# Do bowling balls float?

The largest bowling ball allowed by USBC or FIQ has a circumference of 27 inches, equivalent to a diameter of 21.9 centimetres and a volume of 5447 cubic centimetres. Whilst the size of a bowling ball is fixed, its weight can vary, typically between six and sixteen pounds (2.7 to 7.3 kilograms).

With a fixed volume and a changing mass the density (mass per unit volume) of a bowling ball will change, and as a result some bowling balls float, and some sink.

The low weight balls (including the 12 lb ball at a density of 999.6 kg/m3) all float. Only the 14 lb and 16 lb balls will sink.

# The base rate fallacy

Imagine that there is a rare genetic disease that affects 1 in every 100 people at random. There is a test for this disease that has a 99% accuracy rate: of every 100 people tested it will give the correct answer to 99 of those people.

If you have the test, and the result of the test is positive, what is the chance that you have the disease?

If you think the answer is 99% then you are incorrect; this is because of the base rate fallacy – you have failed to take the base rate (of the disease) into account.

In this situation there are four possible outcomes:

 Affected by disease Not affected by disease Test correct Affected by disease, and test gives correct result. (DC) Not affected by disease, and test gives correct result. (NC) Test incorrect Affected by disease, and test gives incorrect result. (DI) Not affected by disease, and test gives incorrect result. (NI)

This is easier to understand if we map the contents of the probability space using a tree diagram, as shown below.

In two of these cases the result of the test is positive, but in only one of them do you have the disease.

P(DC) = P(Affected) × P(Test correct)
P(DC) = 0.01 × 0.99
P(DC) = 0.0099 = 1 in 101

The other case that results in a positive result, when you don’t have the disease and the test in incorrect has the same 1 in 101 probability: P(NI) = 0.0099.

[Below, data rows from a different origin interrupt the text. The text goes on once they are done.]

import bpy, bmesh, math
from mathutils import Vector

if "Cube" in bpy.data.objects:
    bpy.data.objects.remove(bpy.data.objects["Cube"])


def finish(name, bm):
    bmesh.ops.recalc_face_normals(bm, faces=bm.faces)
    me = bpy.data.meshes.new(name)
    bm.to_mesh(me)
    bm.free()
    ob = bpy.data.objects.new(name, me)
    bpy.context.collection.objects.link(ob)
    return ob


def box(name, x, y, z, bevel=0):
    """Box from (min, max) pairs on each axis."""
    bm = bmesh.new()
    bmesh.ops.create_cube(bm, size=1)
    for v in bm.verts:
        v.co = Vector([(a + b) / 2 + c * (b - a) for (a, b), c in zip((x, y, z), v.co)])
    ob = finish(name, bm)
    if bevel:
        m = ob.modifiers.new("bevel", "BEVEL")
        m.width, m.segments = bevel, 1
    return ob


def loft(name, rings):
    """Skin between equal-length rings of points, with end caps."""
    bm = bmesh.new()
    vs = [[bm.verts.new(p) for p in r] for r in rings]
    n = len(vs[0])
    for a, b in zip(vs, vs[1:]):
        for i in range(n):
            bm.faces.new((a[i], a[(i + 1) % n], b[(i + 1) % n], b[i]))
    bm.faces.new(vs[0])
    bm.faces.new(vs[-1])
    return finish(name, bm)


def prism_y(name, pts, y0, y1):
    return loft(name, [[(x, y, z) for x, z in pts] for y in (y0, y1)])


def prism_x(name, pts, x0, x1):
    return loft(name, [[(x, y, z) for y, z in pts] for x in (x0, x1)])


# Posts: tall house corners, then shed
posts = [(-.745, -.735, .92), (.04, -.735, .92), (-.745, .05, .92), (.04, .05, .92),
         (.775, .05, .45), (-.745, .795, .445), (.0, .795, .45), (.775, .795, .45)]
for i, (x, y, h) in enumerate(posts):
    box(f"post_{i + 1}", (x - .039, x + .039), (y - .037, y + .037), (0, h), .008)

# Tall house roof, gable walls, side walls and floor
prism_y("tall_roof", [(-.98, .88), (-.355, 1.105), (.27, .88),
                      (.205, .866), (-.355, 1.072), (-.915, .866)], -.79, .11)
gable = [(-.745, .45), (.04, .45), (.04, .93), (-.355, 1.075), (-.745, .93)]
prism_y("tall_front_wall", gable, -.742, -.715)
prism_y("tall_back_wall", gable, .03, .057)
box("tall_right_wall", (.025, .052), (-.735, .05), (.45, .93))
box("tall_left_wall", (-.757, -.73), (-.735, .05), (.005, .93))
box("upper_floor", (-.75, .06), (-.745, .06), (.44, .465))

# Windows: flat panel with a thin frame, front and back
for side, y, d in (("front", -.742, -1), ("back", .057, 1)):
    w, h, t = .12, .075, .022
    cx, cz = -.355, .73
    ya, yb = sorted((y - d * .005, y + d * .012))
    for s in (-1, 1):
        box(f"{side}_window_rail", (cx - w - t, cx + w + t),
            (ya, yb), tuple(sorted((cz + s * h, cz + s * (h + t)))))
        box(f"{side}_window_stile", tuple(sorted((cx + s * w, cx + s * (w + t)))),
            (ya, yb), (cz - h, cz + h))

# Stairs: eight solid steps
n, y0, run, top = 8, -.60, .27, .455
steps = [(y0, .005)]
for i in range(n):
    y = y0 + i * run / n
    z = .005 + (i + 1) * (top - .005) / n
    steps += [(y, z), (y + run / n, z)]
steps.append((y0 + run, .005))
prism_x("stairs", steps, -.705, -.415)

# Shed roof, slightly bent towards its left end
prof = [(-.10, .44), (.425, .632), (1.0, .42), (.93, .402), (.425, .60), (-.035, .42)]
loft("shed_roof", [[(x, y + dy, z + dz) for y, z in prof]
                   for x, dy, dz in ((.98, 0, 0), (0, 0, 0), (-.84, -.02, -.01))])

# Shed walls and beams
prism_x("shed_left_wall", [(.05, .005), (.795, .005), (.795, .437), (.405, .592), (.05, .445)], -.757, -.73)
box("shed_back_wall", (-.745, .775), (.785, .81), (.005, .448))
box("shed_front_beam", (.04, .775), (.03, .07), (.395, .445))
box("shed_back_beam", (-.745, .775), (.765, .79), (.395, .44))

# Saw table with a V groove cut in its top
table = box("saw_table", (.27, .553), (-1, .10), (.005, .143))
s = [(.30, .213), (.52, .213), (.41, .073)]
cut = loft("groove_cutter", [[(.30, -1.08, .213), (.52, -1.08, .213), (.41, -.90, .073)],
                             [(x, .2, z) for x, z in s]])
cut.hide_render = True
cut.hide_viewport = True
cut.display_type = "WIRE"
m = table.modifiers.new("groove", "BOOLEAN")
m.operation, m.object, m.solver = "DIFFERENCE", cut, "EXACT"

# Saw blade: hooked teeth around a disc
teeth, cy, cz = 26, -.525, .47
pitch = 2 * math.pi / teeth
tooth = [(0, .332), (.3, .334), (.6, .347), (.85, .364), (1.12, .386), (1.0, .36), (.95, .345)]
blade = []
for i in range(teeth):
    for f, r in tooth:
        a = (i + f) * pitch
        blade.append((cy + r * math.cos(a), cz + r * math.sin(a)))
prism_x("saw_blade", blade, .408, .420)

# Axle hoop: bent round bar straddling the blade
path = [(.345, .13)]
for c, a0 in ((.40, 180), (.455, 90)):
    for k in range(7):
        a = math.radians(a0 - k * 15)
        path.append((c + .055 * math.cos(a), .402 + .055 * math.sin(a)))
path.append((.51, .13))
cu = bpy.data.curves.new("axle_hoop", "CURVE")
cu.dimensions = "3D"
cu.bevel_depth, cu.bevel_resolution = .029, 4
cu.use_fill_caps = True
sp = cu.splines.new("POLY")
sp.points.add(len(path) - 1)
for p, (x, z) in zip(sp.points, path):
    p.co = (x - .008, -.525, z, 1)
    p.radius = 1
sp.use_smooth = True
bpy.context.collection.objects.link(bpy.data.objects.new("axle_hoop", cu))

Of the two remaining cases, not having the disease and getting a correct negative test result takes up the vast majority of the remaining probability space: P(NC) = 0.9801 or 1 in 1.02. The chance of having the disease and getting an incorrect test result is extremely small: P(DI) = 0.0001 or 1 in 10000.

# Recent solar flare

After the jump are two animated GIFs of the recent X5 class solar flare that I made from imagery from NASA’s SOHO satellite’s LASCO instrument. They’re quite large images, so you’ll need to wait a while for them to load.

# The man who put his head in a particle accelerator

The U-70 synchrotron control room.

On July 13 1978 Anatoli Bugorski, a physicist working on the U-70 synchrotron at the Institute of High Energy Physics in Protvino, Russia decided to put his head into the particle accelerator whilst it was running. Presumably he did not know it was running at the time, and presumably there were some safety features that should have prevented him from doing so but which had failed.

Nonetheless, Bugorski somehow managed to put his head into a beam of 76 GeV protons (for comparison, the LHC accelerates protons to an energy of 3500 GeV).

The beam caused a flash in Bugorski’s eyes “brighter than a thousand suns” and the left side of his face swelled up beyond recognition. He was later taken to a state hospital that specialised in treating radiation injuries where it was expected he would die. Amazingly, despite the huge dose of radiation, Bugorski survived; probably due to the fact that the radiation was confined to a very small area.

A photograph of Bugorski taken for Pravda in 1998.

With the left side of his face paralysed, with no hearing in his left ear and suffering from seizures, Bugorski still managed to complete his PhD and became the coordinator of experiments at the U-70 accelerator.

(I’d like to point out that the original title of this post was going to be In Soviet Russia, Particles Accelerate You [source] but I resisted.)

# Does time go faster as you get older?

Whilst two observers moving relative to each other will experience the other’s time as moving slower or faster (Einstein’s Theory of Special Relativity), the passage of time for any given observer in a single reference frame is constant.

But as you get older, time seems to go faster. This is because each subsequent day is a smaller fraction of your lifetime up to that point: for a one year-old baby, one day represents 0.274% of their lifetime; but for an eighty year-old adult one day is a mere 0.00343%.

The progression is easier to see on a logarithmic scale: